Almost all MEMS players had a growth in sales in 2011 compared to 2010. Companies involved in inertial sensors and microphones are growing the most. Every year brings new business in the MEMS landscape. Today, combo sensors are reshuffling the cards in the competitive landscape. But the MEMS market is still very fragmented, with number of high volume MEMS applications still limited today. However, a whole range of new MEMS devices now reaches the market and new “emerging MEMS” devices are coming as well. Some of them have really the possibility to ramp up to large volumes quickly: the ones that can be applied to mobile devices (RF MEMS switches, oscillators, auto-focus…).
New sensors (humidity, touchscreen,…) and actuators (switches, energy harvesting…) are driving future growth
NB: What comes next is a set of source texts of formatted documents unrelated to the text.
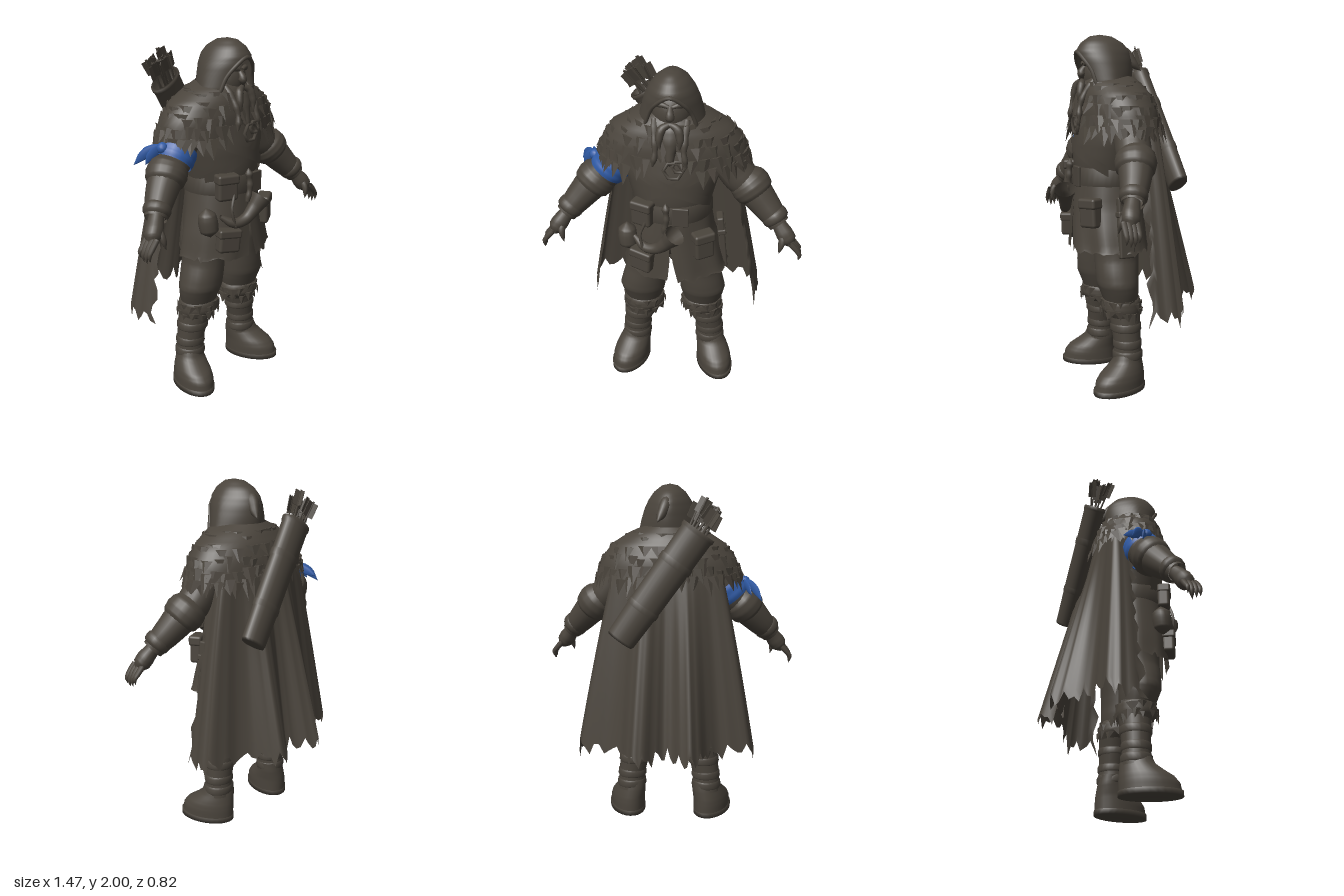
import * as THREE from 'three';
import { mergeGeometries, mergeVertices } from 'three/addons/utils/BufferGeometryUtils.js';
import { RoundedBoxGeometry } from 'three/addons/geometries/RoundedBoxGeometry.js';

const V = (x, y, z) => new THREE.Vector3(x, y, z);
const lerp = THREE.MathUtils.lerp;
let seed = 7;
const rnd = () => (seed = (seed * 16807) % 2147483647) / 2147483647;

// Smooth surface from a rule (u, v in 0..1) -> point
function grid(fn, nu, nv) {
  const pos = [], idx = [];
  for (let j = 0; j <= nv; j++) for (let i = 0; i <= nu; i++) pos.push(...fn(i / nu, j / nv).toArray());
  for (let j = 0; j < nv; j++) for (let i = 0; i < nu; i++) {
    const a = j * (nu + 1) + i, b = a + nu + 1;
    idx.push(a, b, a + 1, b, b + 1, a + 1);
  }
  let g = new THREE.BufferGeometry();
  g.setAttribute('position', new THREE.Float32BufferAttribute(pos, 3));
  g.setIndex(idx);
  g = mergeVertices(g, 1e-5);
  g.computeVertexNormals();
  return g;
}

// Rings run top to bottom: [y, half width, front z, back z, centre x, opening half-angle at the front]
function ringPoint(rings, y, t, grow = 0) {
  let k = 0;
  while (k < rings.length - 2 && y < rings[k + 1][0]) k++;
  const A = rings[k], B = rings[k + 1], f = THREE.MathUtils.clamp((A[0] - y) / (A[0] - B[0] || 1), 0, 1);
  const [rx, zf, zb, cx, op] = [1, 2, 3, 4, 5].map(n => lerp(A[n] ?? 0, B[n] ?? 0, f));
  const a = lerp(op, Math.PI * 2 - op, t);
  return V(cx + (rx + grow) * Math.sin(a), y, (zf + zb) / 2 + ((zf - zb) / 2 + grow) * Math.cos(a));
}
const shell = (rings, seg = 32, sub = 3, move = p => p) => grid((u, v) => {
  const s = v * (rings.length - 1), k = Math.min(Math.floor(s), rings.length - 2), A = rings[k], B = rings[k + 1];
  // flat steps have no height, so blend their two rings directly
  const p = A[0] === B[0] ? ringPoint([A, A], A[0], u).lerp(ringPoint([B, B], B[0], u), s - k) : ringPoint([A, B], lerp(A[0], B[0], s - k), u);
  return move(p, u, v);
}, seg, (rings.length - 1) * sub);

// Round limb along a path; the radii are spread evenly over its length
function limb(points, radii, seg = 12, n = 20, flat = 1) {
  const c = new THREE.CatmullRomCurve3(points.map(p => V(...p)));
  const fr = c.computeFrenetFrames(n, false);
  return grid((u, v) => {
    const j = Math.round(v * n), s = v * (radii.length - 1), k = Math.min(Math.floor(s), radii.length - 2);
    const r = lerp(radii[k], radii[k + 1], s - k), a = u * Math.PI * 2;
    return c.getPointAt(v).addScaledVector(fr.normals[j], r * Math.cos(a)).addScaledVector(fr.binormals[j], r * flat * Math.sin(a));
  }, seg, n);
}

// Rows of pointed fur tufts hanging on a ring surface
function furTufts(rings, rows, len, width, flare) {
  const pos = [];
  for (const [y, count] of rows) for (let i = 0; i < count; i++) {
    const t = (i + 0.3 + rnd() * 0.4) / count, yy = y + (rnd() - 0.5) * 0.03;
    const c = ringPoint(rings, yy, t), o = ringPoint(rings, yy, t, 1).sub(c).normalize();
    const side = V(o.z, 0, -o.x).normalize().multiplyScalar(width * (0.7 + rnd() * 0.6));
    const L = c.clone().sub(side), R = c.clone().add(side), M = c.clone().addScaledVector(o, 0.012);
    const T = c.clone().addScaledVector(o, flare * (0.5 + rnd()));
    T.y -= len * (0.7 + rnd() * 0.6);
    T.addScaledVector(side, rnd() - 0.5);
    for (const p of [L, T, M, M, T, R, L, M, R]) pos.push(p.x, p.y, p.z);
  }
  const g = new THREE.BufferGeometry();
  g.setAttribute('position', new THREE.Float32BufferAttribute(pos, 3));
  g.computeVertexNormals();
  return g;
}

export function createModel() {
  seed = 7;
  const brown = new THREE.MeshStandardMaterial({ color: 0x4a443c, side: THREE.DoubleSide, name: 'darkBrown' });
  const blue = new THREE.MeshStandardMaterial({ color: 0x305ba6, side: THREE.DoubleSide, name: 'blueCloth' });
  const model = new THREE.Group();
  const add = (name, geo, mat = brown, parent = model) => {
    const m = new THREE.Mesh(geo, mat);
    m.name = name;
    parent.add(m);
    return m;
  };
  const box = (name, w, h, d, x, y, z, rz = 0, ry = 0) => {
    const m = add(name, new RoundedBoxGeometry(w, h, d, 2, Math.min(w, h, d) * 0.25));
    m.position.set(x, y, z);
    m.rotation.set(0, ry, rz);
  };

  // Torso, belt and split tunic skirt
  const torso = [[1.74, 0.1, 0.18, -0.02], [1.66, 0.22, 0.22, -0.09], [1.55, 0.28, 0.25, -0.11], [1.42, 0.265, 0.275, -0.11],
    [1.3, 0.235, 0.28, -0.1], [1.2, 0.21, 0.27, -0.1], [1.1, 0.22, 0.27, -0.1], [0.9, 0.2, 0.2, -0.06], [0.86, 0, 0.07, 0.07]];
  add('torso', shell(torso));
  const skirt = [[1.2, 0.215, 0.28, -0.105, 0, 0], [1.05, 0.24, 0.295, -0.11, 0, 0.01], [0.92, 0.275, 0.305, -0.12, 0.01, 0.03], [0.78, 0.305, 0.315, -0.13, 0.02, 0.1]];
  add('tunicSkirt', shell(skirt, 60, 4, (p, u, v) => {
    if (v > 0.99) p.y += rnd() * 0.035;
    const w = 0.008 * v * Math.sin(u * 50);
    return p.add(V(w, 0, w));
  }));
  add('belt', shell([[1.265, 0.2, 0.27, -0.1], [1.265, 0.222, 0.292, -0.115], [1.165, 0.228, 0.295, -0.12], [1.165, 0.2, 0.27, -0.1]], 40, 1));
  box('beltBuckle', 0.09, 0.115, 0.02, 0.06, 1.215, 0.29);
  for (const s of [1, -1]) add('chestStrap', grid((u, v) => {
    const a = lerp(-1.2, 1.2, u) * s, y = lerp(1.52, 1.25, u) + (v - 0.5) * 0.06;
    return ringPoint(torso, y, (a / (Math.PI * 2) + 1) % 1, s > 0 ? 0.012 : 0.007);
  }, 24, 2));

  // Legs: baggy trousers, fur cuffs, wrapped boots
  for (const s of [1, -1]) {
    const leg = new THREE.Group();
    leg.name = s > 0 ? 'leftLeg' : 'rightLeg';
    leg.scale.x = s;
    model.add(leg);
    add('trouserLeg', shell([[1.0, 0.1, 0.17, -0.07, 0.12], [0.88, 0.13, 0.22, -0.06, 0.14], [0.76, 0.122, 0.215, -0.04, 0.15], [0.68, 0.13, 0.215, -0.03, 0.168], [0.61, 0.135, 0.21, -0.025, 0.18],
      [0.56, 0.125, 0.19, -0.025, 0.18], [0.48, 0.1, 0.16, -0.02, 0.18]], 24), brown, leg);
    const cuff = [[0.535, 0.09, 0.16, -0.02, 0.178], [0.51, 0.118, 0.182, -0.038, 0.178], [0.46, 0.122, 0.185, -0.042, 0.178], [0.42, 0.1, 0.15, -0.03, 0.19]];
    add('furCuff', shell(cuff, 24), brown, leg);
    add('cuffFur', furTufts(cuff, [[0.51, 13], [0.455, 15]], 0.05, 0.03, 0.006), brown, leg);
    const shaft = [[0.46, 0.098, 0.15, -0.035, 0.19], [0.36, 0.088, 0.138, -0.028, 0.212], [0.26, 0.08, 0.128, -0.025, 0.228], [0.16, 0.084, 0.135, -0.032, 0.232]];
    add('bootShaft', shell(shaft, 24), brown, leg);
    for (const y of [0.36, 0.265, 0.2]) {
      const r = (dy, g) => { const q = ringPoint(shaft, y + dy, 0.25, g), f = ringPoint(shaft, y, 0, g), b = ringPoint(shaft, y, 0.5, g); return [y + dy, q.x - f.x, f.z, b.z, f.x]; };
      add('bootWrap', shell([r(0.024, 0), r(0.014, 0.006), r(-0.014, 0.006), r(-0.024, 0)], 24, 1), brown, leg);
    }
    const turn = p => { p.x += (p.z - 0.08) * 0.2; return p; };
    add('foot', shell([[0.22, 0.08, 0.125, -0.025, 0.232], [0.17, 0.088, 0.145, -0.035, 0.24], [0.135, 0.096, 0.19, -0.04, 0.248], [0.105, 0.102, 0.235, -0.044, 0.254], [0.07, 0.106, 0.262, -0.046, 0.257], [0.025, 0.106, 0.27, -0.046, 0.258]], 28, 3, turn), brown, leg);
    add('sole', shell([[0.03, 0.1, 0.26, -0.04, 0.258], [0.03, 0.11, 0.277, -0.05, 0.26], [0, 0.11, 0.277, -0.05, 0.26], [0, 0, 0.1, 0.1, 0.26]], 28, 1, turn), brown, leg);
  }

  // Arms: sleeve, elbow puff, forearm, cuff and hand
  for (const s of [1, -1]) {
    const arm = new THREE.Group();
    arm.name = s > 0 ? 'leftArm' : 'rightArm';
    arm.scale.x = s;
    model.add(arm);
    add('upperSleeve', limb([[0.2, 1.6, 0.05], [0.29, 1.48, 0.06], [0.36, 1.38, 0.07], [0.44, 1.3, 0.09]], [0.08, 0.105, 0.1, 0.098, 0.085], 20), brown, arm);
    add('elbowPuff', limb([[0.38, 1.375, 0.07], [0.43, 1.32, 0.085], [0.485, 1.255, 0.11]], [0.08, 0.108, 0.114, 0.106, 0.07], 20), brown, arm);
    add('forearm', limb([[0.42, 1.33, 0.08], [0.52, 1.22, 0.125], [0.6, 1.13, 0.17]], [0.1, 0.09, 0.077, 0.06], 18), brown, arm);
    add('sleeveCuff', limb([[0.55, 1.193, 0.143], [0.575, 1.165, 0.155], [0.599, 1.137, 0.167]], [0.06, 0.074, 0.076, 0.072, 0.05], 18, 8), brown, arm);
    add('palm', limb([[0.59, 1.14, 0.165], [0.63, 1.085, 0.19], [0.675, 1.02, 0.21]], [0.04, 0.044, 0.05, 0.048, 0.02], 12, 12), brown, arm);
    for (let i = 0; i < 4; i++) {
      const z = 0.175 + i * 0.023, d = [0.02, 0.005, 0, 0.012][i];
      add('finger', limb([[0.665, 1.05, z], [0.705, 1.005, z + 0.003], [0.722, 0.965 + d, z + 0.004], [0.717, 0.93 + d, z + 0.005]], [0.016, 0.017, 0.015, 0.012, 0], 8, 10), brown, arm);
    }
    add('thumb', limb([[0.62, 1.09, 0.21], [0.618, 1.04, 0.24], [0.606, 0.98, 0.25]], [0.018, 0.02, 0.015, 0], 8, 8), brown, arm);
  }

  // Blue armband with knot and loose tails
  add('armband', limb([[-0.315, 1.437, 0.064], [-0.345, 1.4, 0.067], [-0.375, 1.363, 0.072]], [0.106, 0.112, 0.11, 0.112, 0.104], 24, 10), blue);
  add('armbandKnot', new THREE.SphereGeometry(0.032, 12, 8), blue).position.set(-0.435, 1.455, 0.06);
  for (const e of [[-0.535, 1.36, -0.06], [-0.475, 1.4, -0.09], [-0.515, 1.37, 0.01]])
    add('armbandTail', limb([[-0.42, 1.46, 0.06], [(e[0] - 0.43) / 2, 1.435, (e[2] + 0.06) / 2], e], [0.014, 0.027, 0.025, 0], 8, 10, 0.25), blue);

  // Fur mantle
  const mantle = [[1.77, 0.14, 0.21, -0.06], [1.73, 0.23, 0.235, -0.1], [1.67, 0.325, 0.255, -0.14, 0, 0.02], [1.59, 0.385, 0.27, -0.17, 0, 0.12], [1.49, 0.415, 0.272, -0.185, 0, 0.42]];
  add('mantle', shell(mantle, 48));
  add('mantleFur', furTufts(mantle, [[1.73, 18], [1.67, 22], [1.615, 26], [1.555, 30], [1.505, 36]], 0.09, 0.042, 0.028));

  // Cape: a folded cross-section that widens to a ragged hem
  const curve = a => new THREE.CatmullRomCurve3(a.map(([x, z]) => V(x, 0, z)));
  const capeTop = curve([[-0.27, 0.0], [-0.28, -0.08], [-0.2, -0.11], [-0.1, -0.125], [0, -0.125], [0.1, -0.125], [0.2, -0.11], [0.28, -0.08], [0.27, 0.0]]);
  const capeHem = curve([[-0.49, 0.01], [-0.5, -0.16], [-0.28, -0.23], [-0.15, -0.4], [0, -0.29], [0.15, -0.41], [0.28, -0.24], [0.51, -0.16], [0.5, 0.01]]);
  const hemY = Array.from({ length: 73 }, (_, i) => 0.45 + (i % 4) * 0.02 + rnd() * 0.05 - (i < 9 || i > 63 ? 0.04 : 0));
  add('cape', grid((u, v) => {
    const a = capeTop.getPoint(u), b = capeHem.getPoint(u);
    const p = V(lerp(a.x, b.x, v ** 0.85), lerp(1.6, hemY[Math.round(u * 72)], v), lerp(a.z, b.z, v));
    if (u === 0 || u === 1) p.z += (rnd() - 0.5) * 0.05;
    return p;
  }, 72, 24));

  // Hood, narrower at the back, with rim and curled tip
  const hood = [[2.0, 0, 0.13, 0.13], [1.99, 0.045, 0.19, 0.06], [1.955, 0.09, 0.24, -0.005], [1.91, 0.122, 0.268, -0.045, 0, 0], [1.86, 0.145, 0.268, -0.058, 0, 0.5],
    [1.8, 0.163, 0.255, -0.06, 0, 0.72], [1.73, 0.18, 0.245, -0.055, 0, 0.82], [1.66, 0.175, 0.23, -0.05, 0, 1.0]];
  add('hood', shell(hood, 40, 3, p => {
    p.x *= 1 - 1.6 * Math.max(0, 0.1 - p.z);
    return p;
  }));
  const rimY = [1.67, 1.73, 1.8, 1.86];
  const rim = [...rimY.map(y => ringPoint(hood, y, 0)), V(0, 1.905, 0.268), ...rimY.reverse().map(y => ringPoint(hood, y, 1))];
  add('hoodRim', new THREE.TubeGeometry(new THREE.CatmullRomCurve3(rim), 40, 0.011, 8));
  add('hoodTip', limb([[0.0, 1.93, 0.03], [0.015, 1.89, -0.025], [0.035, 1.84, -0.06], [0.055, 1.8, -0.1]], [0.02, 0.036, 0.032, 0.024, 0], 12, 14));

  // Head, face and beard
  const head = add('head', new THREE.SphereGeometry(0.12, 24, 18));
  head.position.set(0, 1.78, 0.11);
  head.scale.set(0.95, 1.15, 1);
  add('nose', limb([[0, 1.83, 0.215], [0, 1.79, 0.24], [0, 1.755, 0.225]], [0.012, 0.018, 0.026, 0], 10, 10));
  add('beard', shell([[1.76, 0.09, 0.2, 0.1], [1.72, 0.085, 0.25, 0.12], [1.66, 0.065, 0.275, 0.16], [1.6, 0.035, 0.285, 0.2], [1.55, 0.022, 0.292, 0.25], [1.52, 0, 0.28, 0.28]], 20));
  for (const s of [1, -1]) {
    add('brow', limb([[0.01 * s, 1.835, 0.225], [0.045 * s, 1.843, 0.215], [0.085 * s, 1.825, 0.185]], [0.01, 0.016, 0.006], 8, 8));
    add('moustache', limb([[0.005 * s, 1.745, 0.24], [0.04 * s, 1.725, 0.252], [0.055 * s, 1.67, 0.268], [0.05 * s, 1.62, 0.275]], [0.015, 0.024, 0.02, 0.004], 10, 12));
    add('sideBraid', limb([[0.085 * s, 1.75, 0.19], [0.08 * s, 1.68, 0.245], [0.075 * s, 1.6, 0.275], [0.09 * s, 1.52, 0.285]], [0.018, 0.022, 0.016, 0.02, 0.014, 0.018, 0.004], 10, 24));
  }
  for (const [x, y, r] of [[0.02, 1.5, 0.052], [0.05, 1.525, 0.035]])
    add('cloakClasp', new THREE.TorusGeometry(r, 0.01, 8, 6)).position.set(x, y, 0.285);

  // Belt gear: pouches, dagger, scabbard, flask and horn
  box('beltPouch', 0.12, 0.14, 0.07, -0.15, 1.215, 0.26, 0, -0.4);
  box('beltPouchFlap', 0.128, 0.055, 0.078, -0.15, 1.265, 0.262, 0, -0.4);
  box('hipPouch', 0.115, 0.15, 0.07, 0.185, 1.015, 0.255, 0.05, 0.5);
  box('hipPouchFlap', 0.125, 0.06, 0.08, 0.185, 1.075, 0.257, 0.05, 0.5);
  box('lowerPouch', 0.13, 0.13, 0.07, -0.155, 0.915, 0.28, -0.08, -0.4);
  box('lowerPouchFlap', 0.138, 0.05, 0.078, -0.155, 0.96, 0.282, -0.08, -0.4);
  box('scabbard', 0.04, 0.34, 0.09, 0.285, 0.945, 0.085, 0.1, 0.1);
  box('scabbardStrap', 0.05, 0.035, 0.1, 0.28, 1.02, 0.085, 0.1, 0.1);
  add('daggerGrip', limb([[-0.03, 1.12, 0.31], [-0.015, 1.2, 0.315], [-0.02, 1.31, 0.305]], [0.012, 0.018, 0.014, 0.019, 0.014, 0.024, 0], 10, 20));
  add('flask', limb([[-0.25, 1.11, 0.2], [-0.245, 1.03, 0.21], [-0.235, 0.94, 0.22]], [0, 0.048, 0.055, 0.055, 0.052, 0], 14, 14));
  add('horn', limb([[-0.2, 1.06, 0.26], [-0.13, 1.015, 0.305], [-0.06, 1.03, 0.325], [-0.01, 1.08, 0.34], [0.035, 1.14, 0.355]], [0.012, 0.025, 0.03, 0.034, 0.042, 0.06], 16, 24));
  add('hornStrap', limb([[-0.13, 1.18, 0.3], [-0.16, 1.1, 0.31], [-0.14, 1.0, 0.32]], [0.009, 0.009], 6, 8));

  // Quiver slung across the back, wider than deep, with arrows
  const quiver = new THREE.Group();
  quiver.name = 'quiver';
  const low = V(0.25, 1.165, -0.25), high = V(-0.18, 1.765, -0.175);
  quiver.position.copy(low);
  quiver.quaternion.setFromUnitVectors(V(0, 1, 0), high.clone().sub(low).normalize());
  quiver.scale.set(1.5, 1, 0.93);
  model.add(quiver);
  const len = high.distanceTo(low);
  const profile = [[0, 0], [0.052, 0], [0.056, 0.015], [0.06, 0.2], [0.064, 0.205], [0.064, 0.235], [0.061, 0.24], [0.063, 0.5], [0.067, 0.505], [0.067, 0.54], [0.063, 0.545], [0.064, len - 0.03], [0.068, len - 0.02], [0.068, len], [0.055, len], [0.055, len - 0.08], [0, len - 0.08]];
  add('quiverCase', new THREE.LatheGeometry(profile.map(p => new THREE.Vector2(...p)), 20), brown, quiver);
  for (let i = 0; i < 9; i++) {
    const a = i * 2.4, r = 0.013 * Math.sqrt(i) + 0.004, h = 0.12 + rnd() * 0.06;
    const parts = [new THREE.CylinderGeometry(0.005, 0.005, h + 0.08, 6).translate(0, h / 2 - 0.04, 0)];
    for (let k = 0; k < 3; k++) parts.push(new THREE.BoxGeometry(0.03, 0.085, 0.003).translate(0.012, h - 0.05, 0).rotateY(k * 2.1));
    const arrow = add('arrow', mergeGeometries(parts), brown, quiver);
    arrow.position.set(Math.cos(a) * r, len, Math.sin(a) * r);
    arrow.rotation.set(Math.sin(a) * r * 4, a, -Math.cos(a) * r * 4);
  }
  return model;
}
In addition to those emerging MEMS, growth of the MEMS market will also come from existing sensors that are expanding into new market spaces, sometimes using new types of integration (e.g. pressure sensors).
Karen Lightman is managing director of MEMS Industry Group. She played a pivotal role in launching MEMS Industry Group (MIG) in January 2001. In June 2007 she became MIG’s managing director. Ms. Lightman is active on the worldwide MEMS conference circuit as a keynote speaker and panelist promoting the commercialization of MEMS across global markets. She spearheads strategic growth for MIG, implementing a cohesive vision through programs, events and international partner programs which advance the MEMS industry.
Dr. Eric Mounier has a PhD in microelectronics from the INPG in Grenoble. He previously worked at CEA LETI R&D lab in Grenoble, France in marketing dept. Since 1998 he is a co-founder of Yole Développement, a market research company based in France. At Yole Développement, Dr. Eric Mounier is in charge of market analysis for MEMS, equipment & material. He is Chief Editor of Micronews, and MEMS’Trends magazines (Magazine on MEMS Technologies & Markets).
Mike McLaughlin, Business Development, Yole Inc.